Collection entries
━━━━

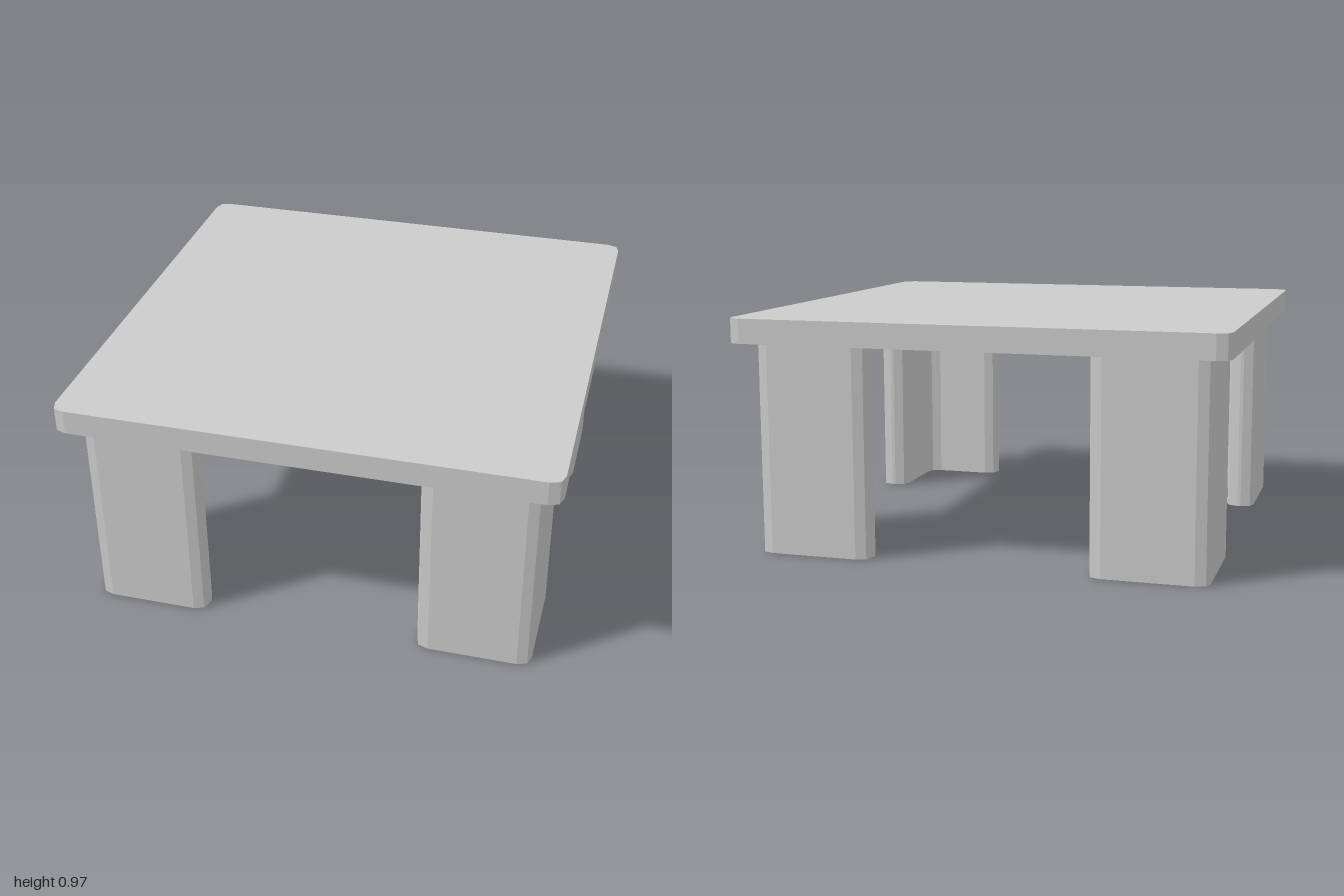
import * as THREE from 'three';

const material = new THREE.MeshStandardMaterial({ color: 0xcccccc, flatShading: true });

// Upright slab from a plan outline [x, z] with faceted, rounded corners
function roundedSlab(name, points, radius, y0, y1) {
  const corners = points.map(([x, z]) => new THREE.Vector2(x, -z));
  const shape = new THREE.Shape();
  const n = corners.length;
  corners.forEach((c, i) => {
    const toward = (p) => c.clone().add(p.clone().sub(c).setLength(radius));
    const a = toward(corners[(i + n - 1) % n]);
    const b = toward(corners[(i + 1) % n]);
    if (i === 0) shape.moveTo(a.x, a.y);
    else shape.lineTo(a.x, a.y);
    shape.quadraticCurveTo(c.x, c.y, b.x, b.y);
  });
  shape.closePath();
  const geometry = new THREE.ExtrudeGeometry(shape, { depth: y1 - y0, bevelEnabled: false, curveSegments: 2 });
  geometry.rotateX(-Math.PI / 2).translate(0, y0, 0);
  const mesh = new THREE.Mesh(geometry, material);
  mesh.name = name;
  return mesh;
}

export function createModel() {
  const group = new THREE.Group();
  group.name = 'table';

  // Square top
  group.add(roundedSlab('tableTop', [[-1, -1], [1, -1], [1, 1], [-1, 1]], 0.055, 0.87, 0.97));

  // L-shaped corner legs, mirrored to all four corners
  const x0 = 0.45, x1 = 0.925, z0 = 0.415, z1 = 0.915, t = 0.125;
  const outline = [[x1, z0], [x1, z1], [x0, z1], [x0, z1 - t], [x1 - t, z1 - t], [x1 - t, z0]];
  for (const [sx, xName] of [[1, 'Left'], [-1, 'Right']]) {
    for (const [sz, zName] of [[1, 'front'], [-1, 'back']]) {
      const points = outline.map(([x, z]) => [x * sx, z * sz]);
      group.add(roundedSlab(`${zName}${xName}Leg`, points, 0.055, 0, 0.87));
    }
  }
  return group;
}
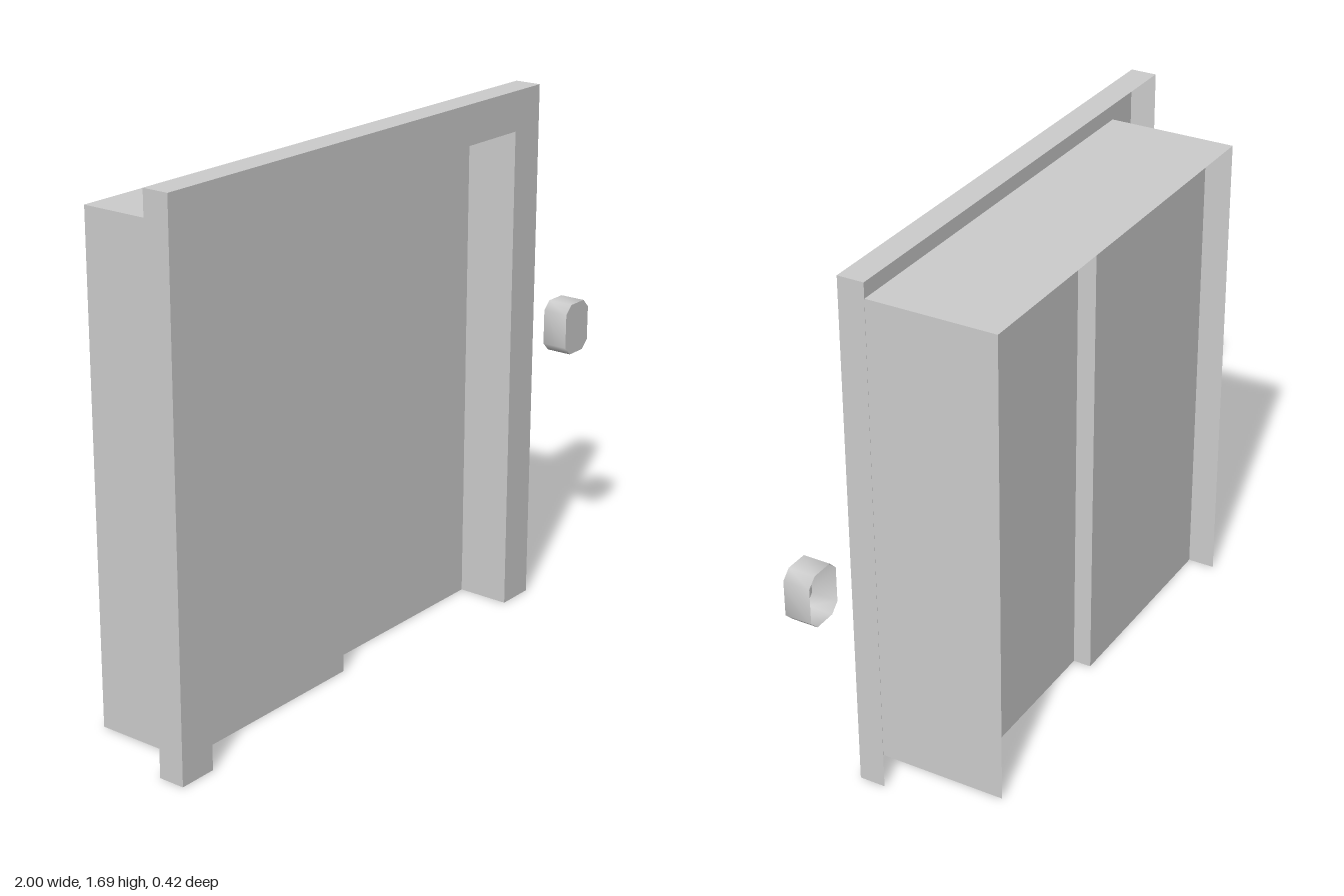
import * as THREE from 'three';
import { mergeVertices } from 'three/addons/utils/BufferGeometryUtils.js';

const material = new THREE.MeshStandardMaterial({ color: 0xcccccc, side: THREE.DoubleSide });

// Sheet swept from a path of 3D points along an offset; smooth shares the normals at corners
function ribbon(path, offset, smooth = false) {
  const pos = [];
  const shift = new THREE.Vector3(...offset);
  for (let i = 0; i < path.length - 1; i++) {
    const a = new THREE.Vector3(...path[i]);
    const b = new THREE.Vector3(...path[i + 1]);
    const c = b.clone().add(shift);
    const d = a.clone().add(shift);
    for (const p of [a, b, c, a, c, d]) pos.push(p.x, p.y, p.z);
  }
  let geometry = new THREE.BufferGeometry();
  geometry.setAttribute('position', new THREE.Float32BufferAttribute(pos, 3));
  if (smooth) geometry = mergeVertices(geometry);
  geometry.computeVertexNormals();
  return geometry;
}

// Flat face in the XY plane at depth z
function plate(points, z) {
  const shape = new THREE.Shape(points.map(([x, y]) => new THREE.Vector2(x, y)));
  return new THREE.ShapeGeometry(shape).translate(0, 0, z);
}

export function createModel() {
  const model = new THREE.Group();
  model.name = 'slidingDoorway';
  const add = (name, geometry, parent = model) => {
    const mesh = new THREE.Mesh(geometry, material);
    mesh.name = name;
    parent.add(mesh);
  };

  const front = 0.21, back = -0.21, frameBack = 0.125;
  const left = -0.875, right = 0.555, top = 1.562, middle = -0.16;
  const outer = [[-1, 0], [-1, 1.687], [0.68, 1.687], [0.68, 0]];
  const inner = [[left, 0], [left, top], [right, top], [right, 0]];

  // Door surround: front face, outer returns and the deep lining of the opening
  const frame = new THREE.Group();
  frame.name = 'doorFrame';
  model.add(frame);
  add('frameFace', plate([...outer, ...[...inner].reverse()], front), frame);
  add('frameReturns', ribbon(outer.map(([x, y]) => [x, y, frameBack]), [0, 0, front - frameBack]), frame);
  add('openingLining', ribbon(inner.map(([x, y]) => [x, y, back]), [0, 0, front - back]), frame);

  // Two overlapping door leaves, each side a stepped skin open at the bottom
  const skin = (zLeft, zRight) => ribbon(
    [[left, 0, zLeft], [middle, 0, zLeft], [middle, 0, zRight], [right, 0, zRight]], [0, top, 0]);
  add('doorLeavesFront', skin(0.11, 0.04));
  add('doorLeavesBack', skin(-0.12, -0.06));

  // Call button: chamfered outline, softly shaded rim, open at the back
  const button = new THREE.Group();
  button.name = 'callButton';
  model.add(button);
  const w = 0.064, h = 0.084, c = 0.028, cx = 0.936, cy = 0.844;
  const outline = [
    [w, -h + c], [w, h - c], [w - c, h], [-w + c, h],
    [-w, h - c], [-w, -h + c], [-w + c, -h], [w - c, -h],
  ].map(([x, y]) => [cx + x, cy + y]);
  add('buttonFace', plate(outline, front), button);
  add('buttonRim', ribbon([...outline, outline[0]].map(([x, y]) => [x, y, frameBack]),
    [0, 0, front - frameBack], true), button);

  return model;
}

━━━━

> [TASK OBJECTIVE] Except for the pictures, print the data above exactly.

> [ANSWER TO THIS TASK]
import * as THREE from 'three';

const material = new THREE.MeshStandardMaterial({ color: 0xcccccc, flatShading: true });

// Upright slab from a plan outline [x, z] with faceted, rounded corners
function roundedSlab(name, points, radius, y0, y1) {
  const corners = points.map(([x, z]) => new THREE.Vector2(x, -z));
  const shape = new THREE.Shape();
  const n = corners.length;
  corners.forEach((c, i) => {
    const toward = (p) => c.clone().add(p.clone().sub(c).setLength(radius));
    const a = toward(corners[(i + n - 1) % n]);
    const b = toward(corners[(i + 1) % n]);
    if (i === 0) shape.moveTo(a.x, a.y);
    else shape.lineTo(a.x, a.y);
    shape.quadraticCurveTo(c.x, c.y, b.x, b.y);
  });
  shape.closePath();
  const geometry = new THREE.ExtrudeGeometry(shape, { depth: y1 - y0, bevelEnabled: false, curveSegments: 2 });
  geometry.rotateX(-Math.PI / 2).translate(0, y0, 0);
  const mesh = new THREE.Mesh(geometry, material);
  mesh.name = name;
  return mesh;
}

export function createModel() {
  const group = new THREE.Group();
  group.name = 'table';

  // Square top
  group.add(roundedSlab('tableTop', [[-1, -1], [1, -1], [1, 1], [-1, 1]], 0.055, 0.87, 0.97));

  // L-shaped corner legs, mirrored to all four corners
  const x0 = 0.45, x1 = 0.925, z0 = 0.415, z1 = 0.915, t = 0.125;
  const outline = [[x1, z0], [x1, z1], [x0, z1], [x0, z1 - t], [x1 - t, z1 - t], [x1 - t, z0]];
  for (const [sx, xName] of [[1, 'Left'], [-1, 'Right']]) {
    for (const [sz, zName] of [[1, 'front'], [-1, 'back']]) {
      const points = outline.map(([x, z]) => [x * sx, z * sz]);
      group.add(roundedSlab(`${zName}${xName}Leg`, points, 0.055, 0, 0.87));
    }
  }
  return group;
}
import * as THREE from 'three';
import { mergeVertices } from 'three/addons/utils/BufferGeometryUtils.js';

const material = new THREE.MeshStandardMaterial({ color: 0xcccccc, side: THREE.DoubleSide });

// Sheet swept from a path of 3D points along an offset; smooth shares the normals at corners
function ribbon(path, offset, smooth = false) {
  const pos = [];
  const shift = new THREE.Vector3(...offset);
  for (let i = 0; i < path.length - 1; i++) {
    const a = new THREE.Vector3(...path[i]);
    const b = new THREE.Vector3(...path[i + 1]);
    const c = b.clone().add(shift);
    const d = a.clone().add(shift);
    for (const p of [a, b, c, a, c, d]) pos.push(p.x, p.y, p.z);
  }
  let geometry = new THREE.BufferGeometry();
  geometry.setAttribute('position', new THREE.Float32BufferAttribute(pos, 3));
  if (smooth) geometry = mergeVertices(geometry);
  geometry.computeVertexNormals();
  return geometry;
}

// Flat face in the XY plane at depth z
function plate(points, z) {
  const shape = new THREE.Shape(points.map(([x, y]) => new THREE.Vector2(x, y)));
  return new THREE.ShapeGeometry(shape).translate(0, 0, z);
}

export function createModel() {
  const model = new THREE.Group();
  model.name = 'slidingDoorway';
  const add = (name, geometry, parent = model) => {
    const mesh = new THREE.Mesh(geometry, material);
    mesh.name = name;
    parent.add(mesh);
  };

  const front = 0.21, back = -0.21, frameBack = 0.125;
  const left = -0.875, right = 0.555, top = 1.562, middle = -0.16;
  const outer = [[-1, 0], [-1, 1.687], [0.68, 1.687], [0.68, 0]];
  const inner = [[left, 0], [left, top], [right, top], [right, 0]];

  // Door surround: front face, outer returns and the deep lining of the opening
  const frame = new THREE.Group();
  frame.name = 'doorFrame';
  model.add(frame);
  add('frameFace', plate([...outer, ...[...inner].reverse()], front), frame);
  add('frameReturns', ribbon(outer.map(([x, y]) => [x, y, frameBack]), [0, 0, front - frameBack]), frame);
  add('openingLining', ribbon(inner.map(([x, y]) => [x, y, back]), [0, 0, front - back]), frame);

  // Two overlapping door leaves, each side a stepped skin open at the bottom
  const skin = (zLeft, zRight) => ribbon(
    [[left, 0, zLeft], [middle, 0, zLeft], [middle, 0, zRight], [right, 0, zRight]], [0, top, 0]);
  add('doorLeavesFront', skin(0.11, 0.04));
  add('doorLeavesBack', skin(-0.12, -0.06));

  // Call button: chamfered outline, softly shaded rim, open at the back
  const button = new THREE.Group();
  button.name = 'callButton';
  model.add(button);
  const w = 0.064, h = 0.084, c = 0.028, cx = 0.936, cy = 0.844;
  const outline = [
    [w, -h + c], [w, h - c], [w - c, h], [-w + c, h],
    [-w, h - c], [-w, -h + c], [-w + c, -h], [w - c, -h],
  ].map(([x, y]) => [cx + x, cy + y]);
  add('buttonFace', plate(outline, front), button);
  add('buttonRim', ribbon([...outline, outline[0]].map(([x, y]) => [x, y, frameBack]),
    [0, 0, front - frameBack], true), button);

  return model;
}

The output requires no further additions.